Nothing in this movie shows this more than when the vine elemental wrecks havoc on downtown New York, and Hellboy’s holding a baby in his arms (a la birthing symbolism), and shooting at this thing that, as del Toro states, is a beautiful, destructive thing. The two have it out, and before Hellboy gets the kill shot, Prince Nuada stops him and says, “Look at what you are destroying. It is the last of its kind.” The threat to human life aside, it’s a pretty profound moment. A moment most writers would kill for in their novels. The hero, who up until now has blindly pursued an internal compass of right and wrong, is presented with the idea that he’s actually doing more harm than good, upholding the steel towers of humanity.
It hits home when, after he kills the elemental (spoiler), the baby’s mother tears the baby out of his arms and police threaten to shoot him. He’s a monster, too, when looked at from humanity’s eyes. Again, huge deal, and directly plays into his decisions later in the movie. (THAT’S CALLED CHARACTER DEVELOPMENT)

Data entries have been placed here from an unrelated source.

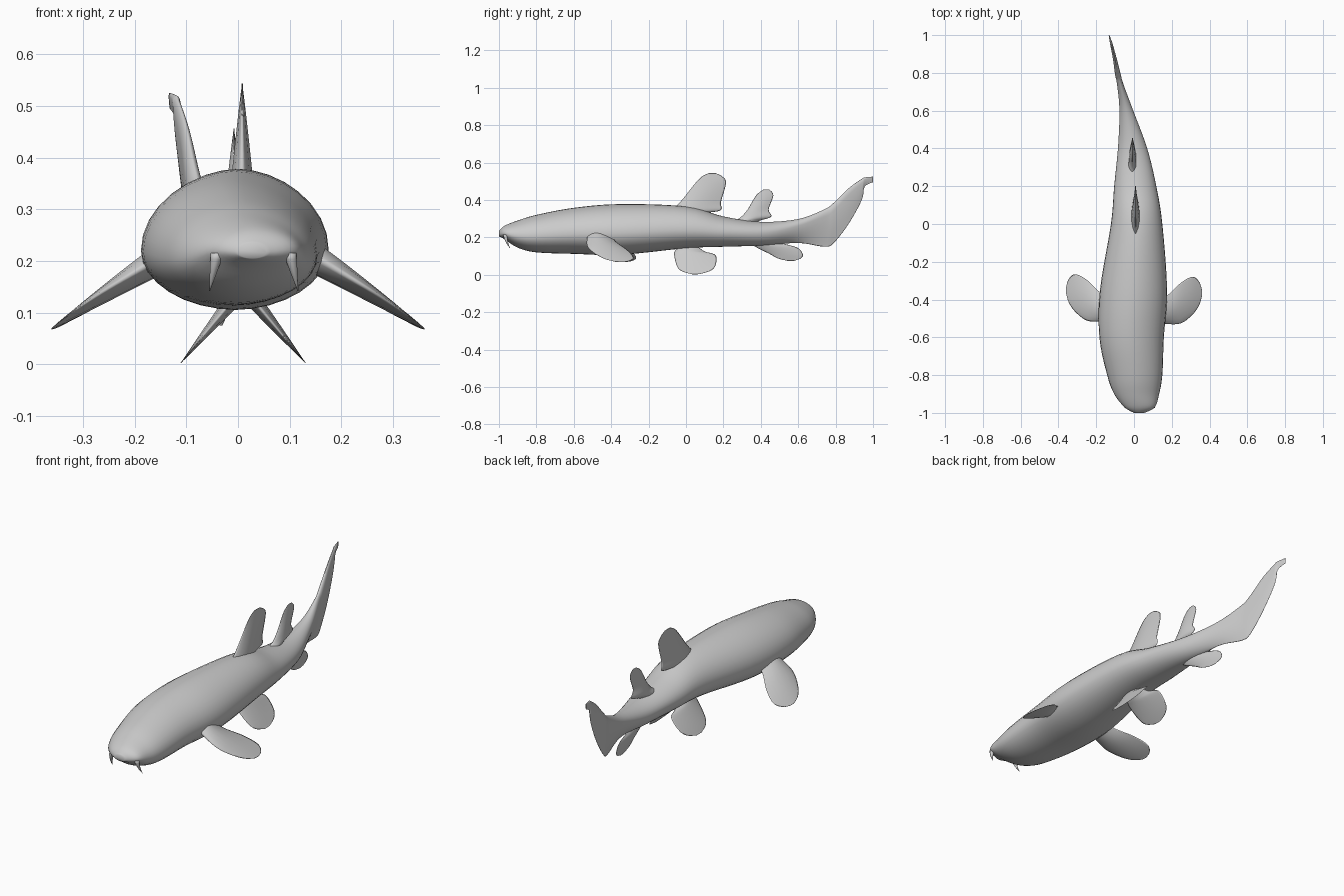
import bpy, bmesh, math
from mathutils import Vector

if "Cube" in bpy.data.objects:
    bpy.data.objects.remove(bpy.data.objects["Cube"])


def smooth_rows(rows, steps=5):
    """Catmull-Rom interpolation through a list of number tuples."""
    out = []
    for i in range(len(rows) - 1):
        p0, p1 = rows[max(i - 1, 0)], rows[i]
        p2, p3 = rows[i + 1], rows[min(i + 2, len(rows) - 1)]
        for k in range(steps):
            t = k / steps
            out.append(tuple(
                0.5 * (2 * b + (c - a) * t + (2 * a - 5 * b + 4 * c - d) * t * t
                       + (3 * b - a - 3 * c + d) * t ** 3)
                for a, b, c, d in zip(p0, p1, p2, p3)))
    return out + [tuple(rows[-1])]


def loft(name, rings):
    """Skin closed rings of points, cap the ends and shade smooth."""
    bm = bmesh.new()
    vs = [[bm.verts.new(p) for p in ring] for ring in rings]
    n = len(rings[0])
    for a, b in zip(vs, vs[1:]):
        for i in range(n):
            j = (i + 1) % n
            bm.faces.new((a[i], a[j], b[j], b[i]))
    bm.faces.new(vs[0])
    bm.faces.new(vs[-1])
    bmesh.ops.recalc_face_normals(bm, faces=bm.faces)
    mesh = bpy.data.meshes.new(name)
    bm.to_mesh(mesh)
    bm.free()
    mesh.shade_smooth()
    ob = bpy.data.objects.new(name, mesh)
    bpy.context.collection.objects.link(ob)
    return ob


def fin(name, rows, thick, normal, place):
    """Loft lens sections thinning to the tip; rows are (span, lead_y, trail_y)."""
    nrm = Vector(normal).normalized()
    m = 8
    s0, s1 = rows[0][0], rows[-1][0]
    rings = []
    for s, y0, y1 in smooth_rows(rows):
        h = thick * max(1 - (s - s0) / (s1 - s0), 0.03) ** 0.9
        ring = []
        for k in range(2 * m):
            u = 0.5 - 0.5 * math.cos(math.pi * k / m)
            t = (1 if k < m else -1) * h * math.sin(math.pi * u ** 0.75)
            ring.append(Vector(place(s, y0 + (y1 - y0) * u)) + nrm * t)
        rings.append(ring)
    return loft(name, rings)


def ramp(v, a, b):
    t = min(max((v - a) / (b - a), 0), 1)
    return t * t * (3 - 2 * t)


# Body running into the tail fin: y, left x, right x, bottom z, top z
body = [
    (-1.0, 0.0, 0.055, 0.205, 0.235),
    (-0.97, -0.05, 0.11, 0.19, 0.262),
    (-0.9, -0.105, 0.133, 0.145, 0.29),
    (-0.8, -0.142, 0.15, 0.12, 0.32),
    (-0.6, -0.183, 0.158, 0.112, 0.358),
    (-0.35, -0.18, 0.175, 0.107, 0.378),
    (0.0, -0.122, 0.15, 0.142, 0.365),
    (0.2, -0.105, 0.118, 0.15, 0.312),
    (0.4, -0.085, 0.07, 0.156, 0.283),
    (0.6, -0.077, -0.004, 0.17, 0.298),
    (0.74, -0.09, -0.056, 0.15, 0.35),
    (0.79, -0.1, -0.07, 0.17, 0.385),
    (0.87, -0.111, -0.09, 0.273, 0.463),
    (0.94, -0.124, -0.109, 0.40, 0.513),
    (0.955, -0.127, -0.113, 0.47, 0.52),
    (1.0, -0.134, -0.13, 0.495, 0.525),
]
rings = []
for y, xl, xr, zb, zt in smooth_rows(body):
    tail = ramp(y, 0.4, 0.72)
    zm = zb + (zt - zb) * (0.43 + 0.1 * ramp(y, 0, 0.4) + 0.27 * tail)
    ring = []
    for k in range(32):
        a = 2 * math.pi * k / 32
        c, s = math.cos(a), math.sin(a)
        taper = 1.12 if s > 0 else 1.05 + 1.3 * tail
        x = (xl + xr) / 2 + (xr - xl) / 2 * math.copysign(abs(c) ** taper, c)
        ring.append((x, y, zm + s * ((zt - zm) if s > 0 else (zm - zb))))
    rings.append(ring)
loft("body_and_tail", rings)

# Dorsal fins
fin("front_dorsal_fin", [
    (0.28, -0.12, 0.06), (0.325, -0.10, 0.09), (0.345, -0.08, 0.185),
    (0.39, -0.03, 0.187), (0.49, 0.05, 0.214), (0.525, 0.085, 0.195),
    (0.543, 0.12, 0.16)],
    0.03, (1, 0, 0), lambda s, y: (0.008, y, s))
fin("rear_dorsal_fin", [
    (0.25, 0.23, 0.37), (0.285, 0.26, 0.385), (0.31, 0.295, 0.455),
    (0.35, 0.33, 0.442), (0.425, 0.375, 0.467), (0.456, 0.415, 0.445)],
    0.025, (1, 0, 0), lambda s, y: (-0.008, y, s))

# Paired pectoral and pelvic fins
for side, label, dy in ((1, "right", 0.0), (-1, "left", 0.014)):
    fin(label + "_pectoral_fin", [
        (0.12, -0.52, -0.40), (0.18, -0.53, -0.375), (0.25, -0.525, -0.31),
        (0.31, -0.48, -0.28), (0.345, -0.43, -0.305), (0.36, -0.38, -0.35)],
        0.032, (side * 0.5, 0, 0.86),
        lambda s, y: (side * s, y + dy,
                      0.182 - 0.6 * (s - 0.18) - 0.08 * (y + 0.43)))
    fin(label + "_pelvic_fin", [
        (0.16, -0.04, 0.05), (0.125, -0.06, 0.10), (0.105, -0.063, 0.158),
        (0.05, -0.05, 0.158), (0.02, -0.025, 0.128), (0.003, 0.03, 0.07)],
        0.02, (0.77, 0, side * 0.64),
        lambda s, y: (0.01 + side * (0.025 + (0.118 - s) * 0.83), y, s))

# Anal fin
fin("anal_fin", [
    (0.20, 0.33, 0.46), (0.168, 0.345, 0.52), (0.145, 0.38, 0.595),
    (0.11, 0.45, 0.625), (0.088, 0.49, 0.615), (0.075, 0.54, 0.58)],
    0.022, (1, 0, 0), lambda s, y: (-0.02 - 0.12 * (y - 0.45), y, s))

# Barbels under the snout
for label, x, lean in (("left", -0.04, -0.015), ("right", 0.1, 0.016)):
    rings = []
    for k in range(7):
        t = k / 6
        r = 0.012 * (1 - t) + 0.001
        rings.append([(x + lean * t + r * math.cos(a * math.pi / 4),
                       -0.965 + 0.025 * t * t + r * math.sin(a * math.pi / 4),
                       0.215 - 0.073 * t) for a in range(8)])
    loft(label + "_barbel", rings)
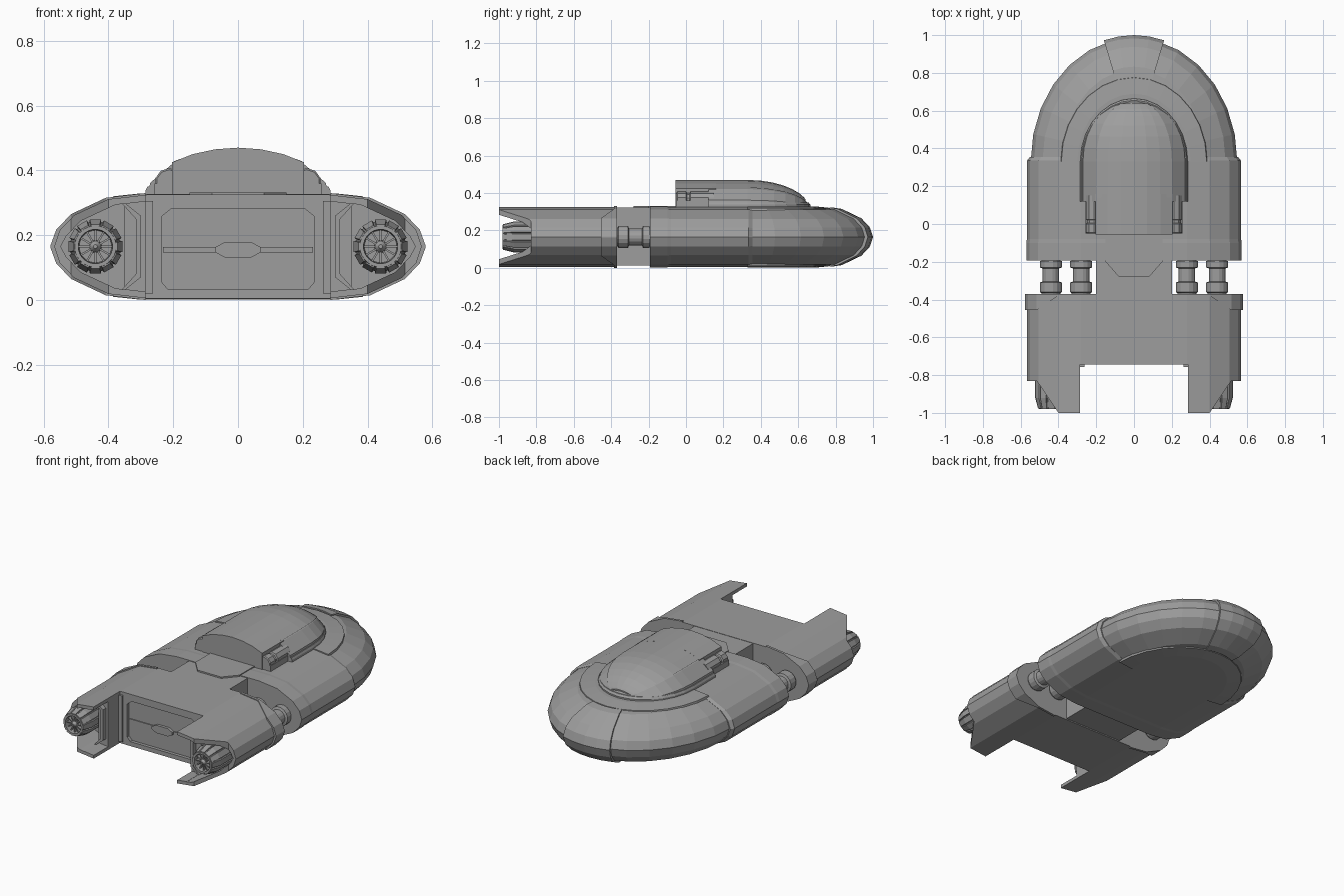
import bpy, bmesh, math
from mathutils import Matrix

if "Cube" in bpy.data.objects:
    bpy.data.objects.remove(bpy.data.objects["Cube"])

GREY = bpy.data.materials.new("dark_grey")
GREY.diffuse_color = (.34, .34, .34, 1)
GREY.use_nodes = True
GREY.node_tree.nodes["Principled BSDF"].inputs["Base Color"].default_value = GREY.diffuse_color

def loft(name, rings):
    """Closed solid bridging equal-length loops of points."""
    bm = bmesh.new()
    vs = [[bm.verts.new(p) for p in r] for r in rings]
    n = len(rings[0])
    for a, b in zip(vs, vs[1:]):
        for i in range(n):
            j = (i + 1) % n
            bm.faces.new((a[i], a[j], b[j], b[i]))
    bm.faces.new(vs[0][::-1])
    bm.faces.new(vs[-1])
    bmesh.ops.recalc_face_normals(bm, faces=bm.faces)
    me = bpy.data.meshes.new(name)
    bm.to_mesh(me)
    bm.free()
    me.materials.append(GREY)
    ob = bpy.data.objects.new(name, me)
    bpy.context.collection.objects.link(ob)
    return ob

def prism_z(name, pts, z0, z1):
    return loft(name, [[(x, y, z) for x, y in pts] for z in (z0, z1)])

def prism_y(name, pts, y0, y1):
    return loft(name, [[(x, y, z) for x, z in pts] for y in (y0, y1)])

def box(name, x0, x1, y0, y1, z0, z1):
    return prism_z(name, [(x0, y0), (x1, y0), (x1, y1), (x0, y1)], z0, z1)

def turned(name, prof, x, z, n=12):
    """Solid of revolution about the y direction; profile is (radius, y)."""
    ang = [2 * math.pi * (i + .5) / n for i in range(n)]
    return loft(name, [[(x + r * math.cos(a), y, z + r * math.sin(a)) for a in ang] for r, y in prof])

def cut(ob, cutter):
    m = ob.modifiers.new("cut", 'BOOLEAN')
    m.operation, m.object, m.solver = 'DIFFERENCE', cutter, 'EXACT'
    bpy.context.view_layer.objects.active = ob
    bpy.ops.object.modifier_apply(modifier=m.name)
    bpy.data.objects.remove(cutter)

# Lens-shaped hull section: upper right quarter
MID = .165
P = [(.567, MID), (.55, .215), (.505, .262), (.40, .311), (.28, .325)]

def section(y, sx=1, sz=1):
    up = [(x * sx, (z - MID) * sz) for x, z in P]
    pts = up + [(-x, z) for x, z in up[::-1]]
    pts += [(-x, -z) for x, z in up[1:]] + [(x, -z) for x, z in up[:0:-1]]
    return [(x, y, MID + z) for x, z in pts]

def arc(a, b, t0=0, t1=180, n=14, cy=.33):
    ts = [math.radians(t0 + (t1 - t0) * i / n) for i in range(n + 1)]
    return [(a * math.cos(t), cy + b * math.sin(t)) for t in ts]

# Forward hull: straight body and rounded nose
loft("mid_hull", [section(-.19), section(.335), section(.355, .972, .975)])
rim = [(P[0][0] - x, z) for x, z in P]
rim = rim[::-1] + [(d, 2 * MID - z) for d, z in rim[1:]]
loft("nose", [[(x, y, z) for x, y in arc(.547 - d, .655 - d)] for d, z in rim])
loft("hull_end_band", [section(-.192, 1.005, 1.012), section(-.10, 1.005, 1.012), section(-.08, 1, 1)])

# Raised centre panel wrapped around the nose
npan = []
for i in range(5):
    t = math.radians(73.5 + 33 * i / 4)
    npan.append([((.56 - d) * math.cos(t), .33 + (.67 - d) * math.sin(t), MID + (z - MID) * 1.03)
                 for d, z in [(.215, .318)] + rim[1:-1] + [(.215, .012)]])
loft("nose_panel", npan)

# Deck plate and belly plate, sloping up to the middle
for name, zs in (("deck_plate", (.30, .32, .329)), ("belly_plate", (.03, .01, .001))):
    loft(name, [[(x, y, z) for x, y in arc(a, a + .06)] for a, z in zip((.39, .385, .30), zs)])
prism_z("rear_deck_plate", [(-.15, -.04), (.15, -.04), (.15, -.2), (.08, -.28), (-.08, -.28), (-.15, -.2)], .30, .332)

# Narrow waist joining the two hulls
box("waist", -.2, .2, -.40, -.15, .012, .323)
for s in (-1, 1):
    for x in (.28, .44):
        turned("coupling", [(.052, -.18), (.052, -.195), (.06, -.195), (.06, -.23), (.045, -.235),
                            (.045, -.305), (.06, -.31), (.06, -.36), (.052, -.365), (.052, -.39)], s * x, MID, 16)

# Engine hull, notched for the door and hollowed for the engines
rear = loft("engine_hull", [section(-1), section(-.37)])
cut(rear, box("c", -.285, .285, -1.2, -.745, -.2, .6))
for s in (-1, 1):
    cut(rear, prism_z("c", [(s * .515, -.83), (s * .8, -.83), (s * .8, -1.1), (s * .332, -1.1)], -.2, .6))
    inner = [(x - .02, z - .018 if z > MID else z) for x, z in P]
    for x0, depth in ((.2, -.86), (.35, -.78)):
        q = [p for p in inner if p[0] > x0 + .02]
        top = q + [(x0, .304 if x0 < .3 else .298)]
        pts = [(s * x, z) for x, z in top] + [(s * x, 2 * MID - z) for x, z in top[:0:-1]]
        cut(rear, prism_y("c", pts, -1.2, depth))
octo = [(-.235, .055), (-.215, .032), (.215, .032), (.235, .055), (.235, .258), (.205, .282), (-.205, .282), (-.235, .258)]
cut(rear, prism_y("c", octo, -.9, -.725))

# Flange around the front of the engine hull, built as slices along x
for s in (-1, 1):
    rings = []
    for (x, z), y in zip(P, (-.455, -.455, -.455, -.385, -.385)):
        h = max((z - MID) * 1.03, .004)
        x *= 1.02
        rings.append([(s * x, y, MID + h), (s * x, -.37, MID + h), (s * x, -.37, MID - h), (s * x, y, MID - h)])
    loft("flange", rings)

# Door details
box("door_seam_bar", -.232, .232, -.731, -.72, .146, .164)
prism_y("door_handle", [(-.07, .147), (-.04, .131), (.04, .131), (.07, .147), (.07, .163),
                        (.04, .179), (-.04, .179), (-.07, .163)], -.742, -.72)
for s in (-1, 1):
    box("door_post", s * .262, s * .29, -.757, -.74, .02, .305)
    prism_y("bay_bracket", [(s * .30, .07), (s * .35, .03), (s * .36, .03), (s * .315, .08), (s * .315, .25),
                            (s * .36, .30), (s * .35, .30), (s * .30, .26)], -.89, -.85)

# Engines: nozzle, cowl petals, fan blades and hub
for s in (-1, 1):
    cx = s * .44
    turned("nozzle", [(.078, -.77), (.078, -.92), (.064, -.98), (.053, -.98), (.05, -.94)], cx, MID, 24)
    turned("fan_hub", [(.02, -.93), (.018, -.965), (.006, -.98)], cx, MID)
    for k in range(12):
        rot = Matrix.Translation((cx, 0, MID)) @ Matrix.Rotation(k * math.pi / 6, 4, 'Y')
        petal = loft("nozzle_petal", [[(w * a, y, r) for a, r in ((-1, r0), (1, r0), (.9, r1), (-.9, r1))]
                                      for y, w, r0, r1 in ((-.78, .019, .068, .083), (-.92, .019, .068, .083),
                                                           (-.978, .015, .055, .068))])
        petal.data.transform(rot)
        blade = box("fan_blade", -.003, .003, -.966, -.935, .012, .055)
        blade.data.transform(rot)

# Cockpit dome
A = [(1, 0), (.97, .28), (.72, .70), (.5, .855), (.25, .965), (0, 1)]
def dome(y, w, h, lift=0, umax=2):
    half = [(u * w, .322 + h * v + lift) for u, v in A if u <= umax]
    pts = half + [(-x, z) for x, z in half[-2::-1]]
    return [(x, y, z) for x, z in pts]

def stations(t_end, y0, w, h, lift=0, umax=2):
    out = [dome(y0, w, h, lift, umax)]
    for i in range(8):
        t = t_end * math.sin(math.pi / 2 * i / 7)
        f = math.sqrt(1 - t * t)
        out.append(dome(.33 + .325 * t, w * f ** .9, h * f ** 1.1, lift, umax))
    return out

loft("cockpit_dome", stations(.996, .12, .279, .142))
loft("canopy_panel", stations(.95, .14, .277, .142, .006, .73))
loft("cockpit_cowl", [[(x, y, z) for x, y in [(-a, .12)] + [(a, .12)] + arc(a, b)]
                      for a, b, z in ((.285, .335, .315), (.285, .335, .338), (.279, .325, .35))])
prism_y("cockpit_back", [(.203, .31), (.203, .425), (.14, .45), (.07, .465), (0, .47), (-.07, .465),
                         (-.14, .45), (-.203, .425), (-.203, .31)], -.055, .16)
for s in (-1, 1):
    turned("side_pod", [(.04, -.05), (.045, -.045), (.045, .0), (.038, .005), (.038, .02), (.045, .025), (.045, .15)],
           s * .212, .362, 10)
    box("pod_base", s * .19, s * .258, -.05, .13, .31, .36)
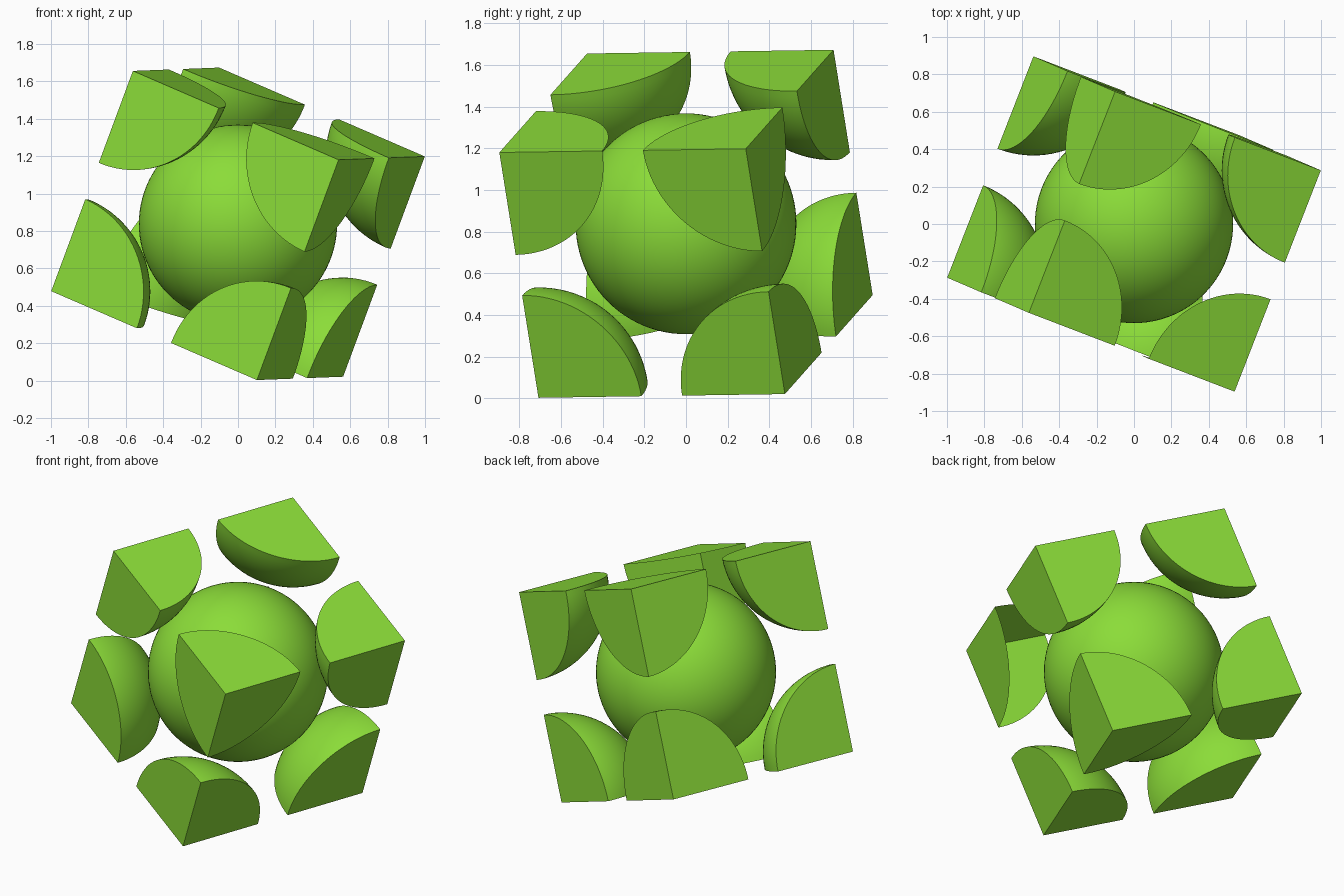
import bpy, bmesh
from math import sin, cos, pi
from mathutils import Vector

if "Cube" in bpy.data.objects:
    bpy.data.objects.remove(bpy.data.objects["Cube"])

R = 0.53           # radius of every sphere
HALF = 0.635       # half edge of the tilted cube
N = 24             # segments per quarter turn
CENTRE = Vector((0, 0, 0.838))

# Axes of the tilted cube
V = Vector((0.362, 0.929, 0.014)).normalized()
U = Vector((0.866, -0.331, -0.374))
U = (U - V * U.dot(V)).normalized()
W = U.cross(V).normalized()

green = bpy.data.materials.new("green")
green.diffuse_color = (0.26, 0.72, 0.04, 1)
green.use_nodes = True
green.node_tree.nodes["Principled BSDF"].inputs["Base Color"].default_value = green.diffuse_color


def finish(bm, name):
    mesh = bpy.data.meshes.new(name)
    bm.to_mesh(mesh)
    bm.free()
    mesh.materials.append(green)
    obj = bpy.data.objects.new(name, mesh)
    bpy.context.collection.objects.link(obj)
    return obj


def octant(name, su, sv, sw, open_inside=False):
    """Eighth of a ball at a cube corner, flat sides on the cube faces."""
    corner = CENTRE + HALF * (su * U + sv * V + sw * W)
    a, b, c = -su * U, -sv * V, -sw * W
    bm = bmesh.new()
    tip = bm.verts.new(corner)
    pole = bm.verts.new(corner + R * c)
    rows = []
    for i in range(1, N + 1):
        t = i / N * pi / 2
        rows.append([bm.verts.new(corner + R * (
            c * cos(t) + sin(t) * (a * cos(p) + b * sin(p))))
            for p in (j / N * pi / 2 for j in range(N + 1))])
    # Rounded inner surface
    patch = [bm.faces.new((pole, rows[0][j], rows[0][j + 1])) for j in range(N)]
    for r0, r1 in zip(rows, rows[1:]):
        for j in range(N):
            patch.append(bm.faces.new((r0[j], r1[j], r1[j + 1], r0[j + 1])))
    for f in patch:
        f.smooth = True
    # Three flat quarter discs
    bm.faces.new([tip, pole] + [r[0] for r in rows])
    bm.faces.new([tip, pole] + [r[N] for r in rows])
    bm.faces.new([tip] + rows[-1])
    bmesh.ops.recalc_face_normals(bm, faces=bm.faces)
    if open_inside:
        bmesh.ops.delete(bm, geom=patch, context='FACES')
    finish(bm, name)


# Whole ball in the middle
bm = bmesh.new()
bmesh.ops.create_uvsphere(bm, u_segments=96, v_segments=48, radius=R)
for f in bm.faces:
    f.smooth = True
finish(bm, "centre_sphere").location = CENTRE

# Eight corner pieces; the front right upper one is open on its inner side
for su in (-1, 1):
    for sv in (-1, 1):
        for sw in (-1, 1):
            name = "corner_%s_%s_%s" % ("right" if su > 0 else "left",
                                        "back" if sv > 0 else "front",
                                        "top" if sw > 0 else "bottom")
            octant(name, su, sv, sw, open_inside=(su, sv, sw) == (1, -1, 1))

My favorite part of the movie came when Hellboy walks into the angel of death’s lair (and, as del Toro points out, His Angel of Death and nobody else’s), the textures and environment was taken from “a symbolist painter…” by the name of Zdzislaw Beksinski, a late polish painter who painted pictures of the apocalypse (and my favorite painter).
I’ll only add, the best moment in the movie (and I consider the climax), is when Nuada stabs Hellboy in the chest and said, “Before you might have mused, am I mortal? Now you are made so.” It made such an impact that the normally very glib del Toro actually is silent while the elf prince says this line, it is so important to him.
I won’t dissect the whole thing.
He says it’s a fairy tale. He says he was able to tell the story through Hellboy II that he wanted through Pan’s Labyrinth, but couldn’t due to the subject matter. He wanted children to be able to watch the movie and take life lessons from it. This movie is, literally, all about the children. I’m certain it’s mirrored by his own family, on many levels (write what you know, and are passionate about).
To be frank I didn’t expect this experience. I figured I could take some notes about thematic use, environment, etc., and apply it to my writing. Listening to the man discuss every hue, set piece, animatronic character, and theme, blew me away. I stopped writing a while before the movie ended, I just wanted to absorb it all or risk losing details due to writing them down.
If you haven’t already, watch these two movies with director commentary on. On top of the inspiration you’ll garner, you’ll also collect (possibly) some very strong thematic understandings of writing, narrating, and telling a story.
Also, if you have a chance before this man makes the movie, read Drood by Dan Simmons. It’s horror at its best, and the single greatest novel I’ve ever read.